#### EXERCISE GOAL:
Filter the entries for lines with the word "loops".

(Data entries)
* * *
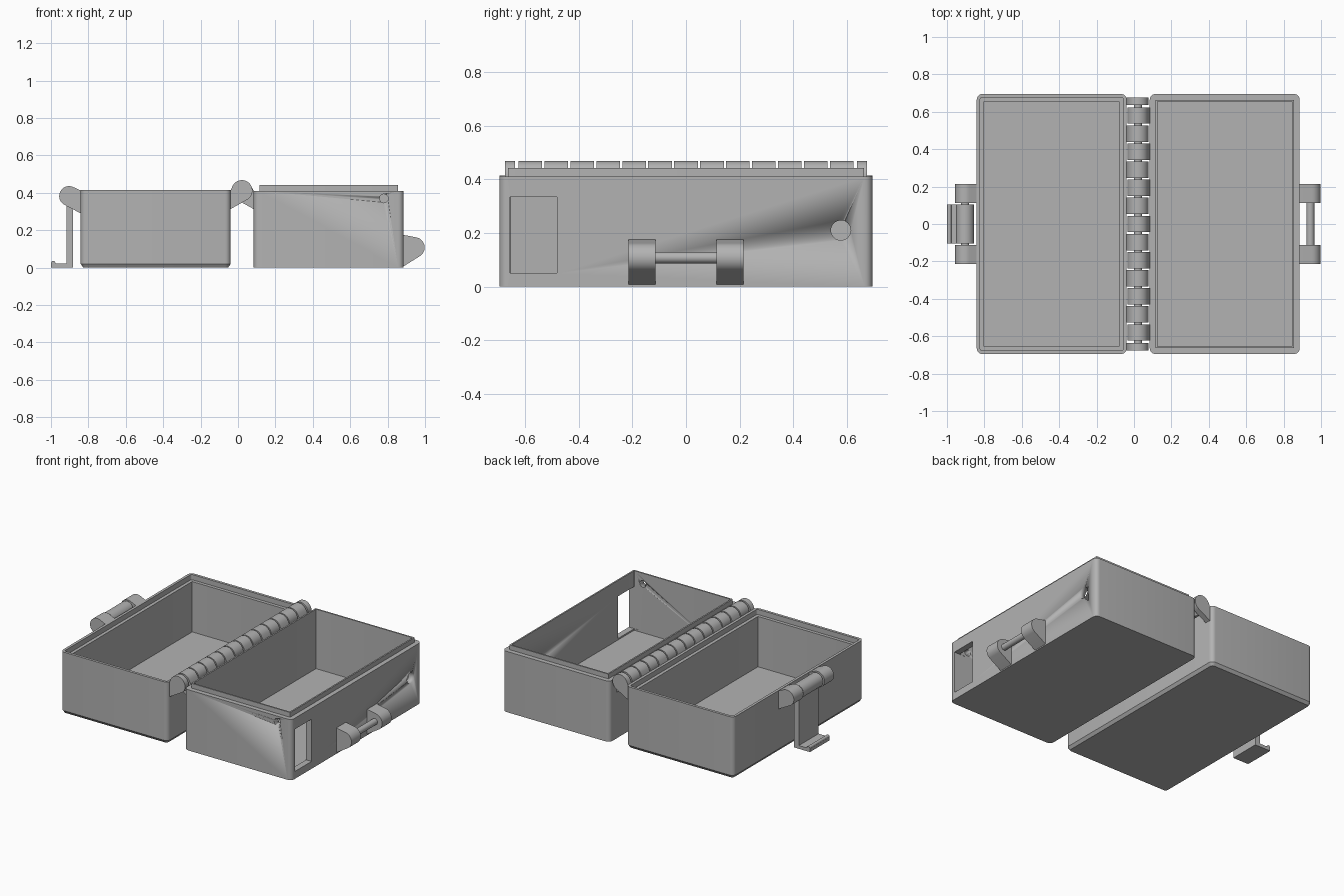
import bpy, bmesh, math
from mathutils import Matrix, Vector

cube = bpy.data.objects.get("Cube")
if cube:
    bpy.data.objects.remove(cube)

grey = bpy.data.materials.new("plain grey")
grey.use_nodes = True
colour = (0.45, 0.45, 0.45, 1)
grey.diffuse_color = colour
grey.node_tree.nodes["Principled BSDF"].inputs["Base Color"].default_value = colour


def finish(name, bm, smooth=True):
    bmesh.ops.recalc_face_normals(bm, faces=bm.faces[:])
    mesh = bpy.data.meshes.new(name)
    bm.to_mesh(mesh)
    bm.free()
    ob = bpy.data.objects.new(name, mesh)
    bpy.context.collection.objects.link(ob)
    mesh.materials.append(grey)
    if smooth:
        bpy.ops.object.select_all(action='DESELECT')
        ob.select_set(True)
        bpy.context.view_layer.objects.active = ob
        bpy.ops.object.shade_smooth_by_angle(angle=math.radians(30))
    return ob


def rounded_loop(bm, cx, hx, hy, r, z):
    verts = []
    for k, (sx, sy) in enumerate([(1, 1), (-1, 1), (-1, -1), (1, -1)]):
        for i in range(7):
            a = math.radians(90 * k + 15 * i)
            verts.append(bm.verts.new((cx + sx * (hx - r) + r * math.cos(a),
                                       sy * (hy - r) + r * math.sin(a), z)))
    return verts


def tray(name, cx, hx, hy, levels):
    """Open box skinned through (inset, height) levels, outside then inside."""
    bm = bmesh.new()
    loops = [rounded_loop(bm, cx, hx - d, hy - d, max(0.03 - d, 0.002), z)
             for d, z in levels]
    for a, b in zip(loops, loops[1:]):
        for i in range(len(a)):
            j = (i + 1) % len(a)
            bm.faces.new((a[i], a[j], b[j], b[i]))
    bm.faces.new(loops[0])
    bm.faces.new(loops[-1])
    return finish(name, bm)


def lug(name, cx, cz, r, anchors, y0, y1):
    """Teardrop block: a round end blended straight into wall anchor points."""
    bm = bmesh.new()
    ring = [(cx + r * math.cos(math.tau * i / 40), cz + r * math.sin(math.tau * i / 40))
            for i in range(40)]
    for x, z in ring + anchors:
        for y in (y0, y1):
            bm.verts.new((x, y, z))
    hull = bmesh.ops.convex_hull(bm, input=bm.verts[:])
    loose = {v for v in hull["geom_interior"] + hull["geom_unused"]
             if isinstance(v, bmesh.types.BMVert)}
    bmesh.ops.delete(bm, geom=list(loose), context='VERTS')
    bmesh.ops.dissolve_limit(bm, angle_limit=0.01, verts=bm.verts[:], edges=bm.edges[:])
    return finish(name, bm)


def cylinder(name, centre, r, length, axis='Y'):
    bm = bmesh.new()
    turn = Matrix.Rotation(math.pi / 2, 4, 'X' if axis == 'Y' else 'Y')
    bmesh.ops.create_cone(bm, cap_ends=True, segments=32, radius1=r, radius2=r,
                          depth=length, matrix=Matrix.Translation(centre) @ turn)
    return finish(name, bm)


def block(name, low, high):
    bm = bmesh.new()
    low, high = Vector(low), Vector(high)
    size = Matrix.Diagonal((high - low).to_4d())
    size[3][3] = 1
    bmesh.ops.create_cube(bm, size=1, matrix=Matrix.Translation((low + high) / 2) @ size)
    return finish(name, bm, False)


def cut(target, cutter):
    cutter.hide_render = True
    mod = target.modifiers.new("cut", 'BOOLEAN')
    mod.operation, mod.solver, mod.object = 'DIFFERENCE', 'EXACT', cutter
    bpy.context.view_layer.objects.active = target
    bpy.ops.object.modifier_apply(modifier=mod.name)
    bpy.data.objects.remove(cutter)


# Two halves of the case: recessed rim on one, raised lip on the other
tray("lid_tray", -0.44, 0.401, 0.695,
     [(0.014, 0), (0, 0.02), (0, 0.415), (0.018, 0.415),
      (0.018, 0.38), (0.04, 0.38), (0.04, 0.04)])
base = tray("base_tray", 0.485, 0.401, 0.695,
            [(0, 0), (0, 0.41), (0.031, 0.41), (0.031, 0.442), (0.041, 0.442), (0.041, 0.04)])

# Openings in the base walls
cut(base, block("window_cutter", (0.8, -0.655, 0.05), (0.95, -0.48, 0.335)))
cut(base, cylinder("side_hole_cutter", (0.87, 0.577, 0.21), 0.037, 0.14, 'X'))
cut(base, cylinder("front_hole_cutter", (0.78, -0.68, 0.37), 0.023, 0.12))

# Hinge: knuckles alternate between the halves along one pin
HX, HZ, HR, PITCH = 0.021, 0.412, 0.056, 0.0967
lid_side = [(-0.045, 0.31), (-0.045, 0.4)]
base_side = [(0.09, 0.31), (0.09, 0.4)]
for i in range(-6, 7):
    lug("hinge_knuckle", HX, HZ, HR, lid_side if i % 2 else base_side,
        i * PITCH - 0.044, i * PITCH + 0.044)
for s in (-1, 1):
    lug("hinge_end_knuckle", HX, HZ, HR, lid_side, *sorted((s * 0.637, s * 0.675)))
cylinder("hinge_pin", (HX, 0, HZ), 0.022, 1.34)

# Latch pivot mounts and catch mounts
for s in (-1, 1):
    y0, y1 = sorted((s * 0.113, s * 0.214))
    lug("latch_mount", -0.903, 0.383, 0.053, [(-0.835, 0.287), (-0.835, 0.41)], y0, y1)
    lug("catch_mount", 0.943, 0.108, 0.055, [(0.88, 0.004), (0.88, 0.176)], y0, y1)
cylinder("catch_rod", (0.943, 0, 0.108), 0.021, 0.26)
cylinder("latch_pin", (-0.903, 0, 0.383), 0.022, 0.26)

# Swinging latch: barrel, arm, foot and hooked tip
cylinder("latch_barrel", (-0.903, 0, 0.383), 0.048, 0.21)
block("latch_arm", (-0.917, -0.105, 0.01), (-0.882, 0.105, 0.37))
block("latch_foot", (-1.0, -0.105, 0.0), (-0.882, 0.105, 0.022))
lug("latch_hook", -0.988, 0.025, 0.011, [(-1.0, 0.005), (-0.97, 0.005)], -0.105, 0.105)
* * *
#### EXERCISE ANSWER:
    loops = [rounded_loop(bm, cx, hx - d, hy - d, max(0.03 - d, 0.002), z)
    for a, b in zip(loops, loops[1:]):
    bm.faces.new(loops[0])
    bm.faces.new(loops[-1])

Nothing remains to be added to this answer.